\(\scriptsize \color{blue}{\circledast \, \circledast \, \circledast \, \circledast} \, \color{green}{\circledast \, \circledast} \, \color{black}{\circledast}\) | 1 group of four, 1 group of two, and 1 unit (111) |

If we add another object, we have 3 groups of two, which is 8. We continue counting as follows:

\(\scriptsize \color{red}{\circledast \, \circledast \, \circledast \, \circledast \, \circledast \, \circledast \, \circledast \, \circledast}\) | 1 group of eight, 0 groups of four, 0 groups of two, and 0 unit (1000) |

\(\scriptsize \color{red}{\circledast \, \circledast \, \circledast \, \circledast \, \circledast \, \circledast \, \circledast \, \circledast} \, \color{black}{\circledast}\) | 1 group of eight, 0 groups of four, 0 groups of two, and 1 unit (1001) |

\(\scriptsize \color{red}{\circledast \, \circledast \, \circledast \, \circledast \, \circledast \, \circledast \, \circledast \, \circledast}\, \color{green}{\circledast\, \circledast}\) | 1 group of eight, 0 groups of four, 1 group of two, and 0 units (1010) |

\(\scriptsize \color{red}{\circledast \, \circledast \, \circledast \, \circledast \, \circledast \, \circledast \, \circledast \, \circledast}\, \color{green}{\circledast\, \circledast}\, \color{black}{\circledast}\) | 1 group of eight, 0 group of four, 1 group of two, and 1 unit (1011) |

\(\scriptsize \color{red}{\circledast \, \circledast \, \circledast \, \circledast \, \circledast \, \circledast \, \circledast \, \circledast}\, \color{blue}{\circledast\, \circledast\, \circledast\, \circledast}\) | 1 group of eight, 1 group of four, 0 groups of two, and 0 units (1100) |
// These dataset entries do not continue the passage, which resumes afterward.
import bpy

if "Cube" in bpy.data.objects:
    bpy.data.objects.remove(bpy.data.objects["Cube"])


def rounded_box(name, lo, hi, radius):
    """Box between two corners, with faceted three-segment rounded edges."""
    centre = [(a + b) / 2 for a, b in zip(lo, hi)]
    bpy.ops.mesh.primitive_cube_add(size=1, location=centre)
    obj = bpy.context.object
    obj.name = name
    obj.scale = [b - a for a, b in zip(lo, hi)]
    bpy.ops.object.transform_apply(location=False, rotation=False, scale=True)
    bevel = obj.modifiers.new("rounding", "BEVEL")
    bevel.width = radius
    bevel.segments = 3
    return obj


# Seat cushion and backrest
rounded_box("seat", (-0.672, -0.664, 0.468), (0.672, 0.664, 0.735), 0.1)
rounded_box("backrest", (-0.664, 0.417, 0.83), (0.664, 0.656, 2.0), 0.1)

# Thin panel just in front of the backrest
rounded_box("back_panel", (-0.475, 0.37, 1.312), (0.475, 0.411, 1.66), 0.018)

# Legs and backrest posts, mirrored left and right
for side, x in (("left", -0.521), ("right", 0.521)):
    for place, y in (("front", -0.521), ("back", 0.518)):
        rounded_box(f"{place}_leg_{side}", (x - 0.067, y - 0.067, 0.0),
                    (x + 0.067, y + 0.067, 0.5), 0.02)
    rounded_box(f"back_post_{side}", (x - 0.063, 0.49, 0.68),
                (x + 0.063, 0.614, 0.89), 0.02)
### Decimal vs. Binary

Binary | Decimal |

0 | 0 |

1 | 1 |

10 | 2 |

11 | 3 |

100 | 4 |

101 | 5 |

110 | 6 |

111 | 7 |

1000 | 8 |

1001 | 9 |

1010 | 10 |

1011 | 11 |

1100 | 12 |

10 as a decimal number is 1010 as a binary number

5 as a decimal number is 101 as a binary number

The four most commonly used number systems are;

- Decimal Number System
- Binary Number System
- Octal Number System
- Hexadecimal Number System

Number System | Base | Digits Used |

Decimal Number System | 10 | 0, 1, 2, 3, 4, 5, 6, 7, 8, 9(Total 10 digits) |

Binary Number System | 2 | 0, 1(Total 2 digits) |

Octal Number System | 8 | 0, 1, 2, 3, 4, 5, 6, 7(Total 8 digits) |

Hexadecimal Number System | 16 | 0, 1, 2, 3, 4, 5, 6, 7, 8, 9, A, B, C, D, E, F(Total 16 digits) |